However, if Ottawa does not provide the money, Russell said the municipality would prioritize specific parts of Brennan park for upgrades and take on the project one bite at a time to keep costs lower.

Other big spends are the public works facility at $11.25 million; wastewater treatment plant upgrades at $10.2 million; and the new Tantalus fire hall at $6 million.

Some audience members were concerned about the District’s plan to lease a new space for its Municipal Hall operations.

In a report staff made to council in September, bureaucrats recommended leasing a new space as opposed to building a new municipal hall. Though the lease is projected at close to $1 million a year, it was the cheapest option for the taxpayer, it was argued.

However, during the Nov. 23 meeting, some audience members urged the District to reconsider, saying it was short-sighted.

The municipality could partner with other entities, like the school district, and share costs for a new building, which could potentially provide the community with an asset, it was argued.

Mayor Karen Elliott said that the District has already looked at all options but will be on the lookout for creative solutions.

Herbert Vesely of the Seniors Centre Society also made an appearance, complaining that the District was shortchanging seniors.

“We are told often that the seniors are costing too much to the local taxpayer,” said Vesely.

“We are offended by that statement, because you have decided to give away one large room of the 55 Activity Centre to the Squamish Arts Council for $1 a year for the next five years. Now, does that make financial sense? Doesn’t to us.”

He said when the centre was shut as a result of the pandemic, seniors had to independently organize their own art and tai chi classes.

When they used municipal facilities like Brennan Park, they had to pay rent as high as $500, Vesely said.

District staff did not respond directly to that statement.

Vesely also complained that tax increases were too high.

“My taxes for the last 14 years have increased at a greater rate than the cost of living,” he said. “I’m a senior. I receive a government pension, and my government pension hasn’t increased anything like the tax increase that I’m facing from the municipality.”

A local identifying herself as a member of the ParkHouse residence asked that the District spend money to dismantle the pickleball courts that were recently installed in the Eaglewind tennis courts.

She said the noise has been affecting quality of life and asked that the courts be relocated elsewhere.
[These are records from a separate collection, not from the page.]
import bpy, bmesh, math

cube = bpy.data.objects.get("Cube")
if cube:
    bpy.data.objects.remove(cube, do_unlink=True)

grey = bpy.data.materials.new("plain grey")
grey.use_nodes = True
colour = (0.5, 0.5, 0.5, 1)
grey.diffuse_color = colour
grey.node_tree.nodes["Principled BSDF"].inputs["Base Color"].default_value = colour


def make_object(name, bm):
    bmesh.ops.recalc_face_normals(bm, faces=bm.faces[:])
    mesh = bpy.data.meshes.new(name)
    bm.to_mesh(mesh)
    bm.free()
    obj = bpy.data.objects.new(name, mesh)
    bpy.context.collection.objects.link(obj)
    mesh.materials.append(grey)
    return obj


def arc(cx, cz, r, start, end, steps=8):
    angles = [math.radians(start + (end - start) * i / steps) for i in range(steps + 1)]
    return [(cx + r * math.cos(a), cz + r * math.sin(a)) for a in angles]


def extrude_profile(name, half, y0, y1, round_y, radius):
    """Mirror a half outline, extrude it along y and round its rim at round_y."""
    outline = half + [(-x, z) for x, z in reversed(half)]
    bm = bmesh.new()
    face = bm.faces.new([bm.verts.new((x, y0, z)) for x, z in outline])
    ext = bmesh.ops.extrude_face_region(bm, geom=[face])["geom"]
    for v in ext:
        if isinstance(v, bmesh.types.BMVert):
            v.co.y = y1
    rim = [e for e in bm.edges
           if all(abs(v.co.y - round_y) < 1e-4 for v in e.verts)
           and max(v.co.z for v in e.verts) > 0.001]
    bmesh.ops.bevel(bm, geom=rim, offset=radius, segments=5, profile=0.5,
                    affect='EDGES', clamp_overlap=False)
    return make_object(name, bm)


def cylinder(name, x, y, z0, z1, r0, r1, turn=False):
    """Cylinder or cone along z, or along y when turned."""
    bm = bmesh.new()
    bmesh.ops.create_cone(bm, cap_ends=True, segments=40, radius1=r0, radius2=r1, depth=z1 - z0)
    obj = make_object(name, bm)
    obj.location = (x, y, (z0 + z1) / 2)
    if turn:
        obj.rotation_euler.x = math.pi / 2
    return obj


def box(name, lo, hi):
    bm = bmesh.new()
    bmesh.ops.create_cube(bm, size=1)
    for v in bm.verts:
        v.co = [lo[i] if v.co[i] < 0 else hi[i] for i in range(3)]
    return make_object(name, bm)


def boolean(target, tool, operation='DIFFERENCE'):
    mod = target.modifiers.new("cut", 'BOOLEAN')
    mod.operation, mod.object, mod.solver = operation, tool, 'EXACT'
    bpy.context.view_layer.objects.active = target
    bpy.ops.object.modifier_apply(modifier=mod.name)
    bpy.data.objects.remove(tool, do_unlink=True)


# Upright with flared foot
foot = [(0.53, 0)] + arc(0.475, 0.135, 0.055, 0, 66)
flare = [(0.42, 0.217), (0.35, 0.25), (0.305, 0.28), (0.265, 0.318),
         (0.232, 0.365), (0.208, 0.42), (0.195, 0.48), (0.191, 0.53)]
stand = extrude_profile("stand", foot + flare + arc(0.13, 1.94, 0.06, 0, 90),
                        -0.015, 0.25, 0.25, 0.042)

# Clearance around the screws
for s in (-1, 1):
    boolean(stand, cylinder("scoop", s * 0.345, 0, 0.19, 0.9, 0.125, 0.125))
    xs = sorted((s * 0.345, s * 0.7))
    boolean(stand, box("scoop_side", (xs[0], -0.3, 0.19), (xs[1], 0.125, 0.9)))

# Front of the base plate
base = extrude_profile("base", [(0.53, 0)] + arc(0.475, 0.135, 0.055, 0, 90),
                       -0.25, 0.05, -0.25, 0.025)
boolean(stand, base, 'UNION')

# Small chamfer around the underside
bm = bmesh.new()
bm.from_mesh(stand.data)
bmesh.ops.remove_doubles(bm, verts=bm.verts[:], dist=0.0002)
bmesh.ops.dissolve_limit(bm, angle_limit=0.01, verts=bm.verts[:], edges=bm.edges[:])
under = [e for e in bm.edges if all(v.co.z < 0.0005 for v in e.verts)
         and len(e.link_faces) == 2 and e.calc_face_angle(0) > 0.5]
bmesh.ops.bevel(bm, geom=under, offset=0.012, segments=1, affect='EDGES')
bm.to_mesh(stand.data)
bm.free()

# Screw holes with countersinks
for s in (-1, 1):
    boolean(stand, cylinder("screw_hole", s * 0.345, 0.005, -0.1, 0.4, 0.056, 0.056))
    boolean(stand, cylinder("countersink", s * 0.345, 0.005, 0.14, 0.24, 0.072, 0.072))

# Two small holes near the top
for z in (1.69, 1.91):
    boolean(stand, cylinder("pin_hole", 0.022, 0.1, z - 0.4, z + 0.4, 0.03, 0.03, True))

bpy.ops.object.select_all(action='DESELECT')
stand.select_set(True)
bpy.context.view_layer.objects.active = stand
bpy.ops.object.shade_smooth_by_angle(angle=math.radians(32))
“If you want to remove the courts we’re probably going to need to spend at least as much as we did last year,” said District general manager Gary Buxton.

CAO Linda Glenday said public comments would be considered by council during their meeting on Nov. 30.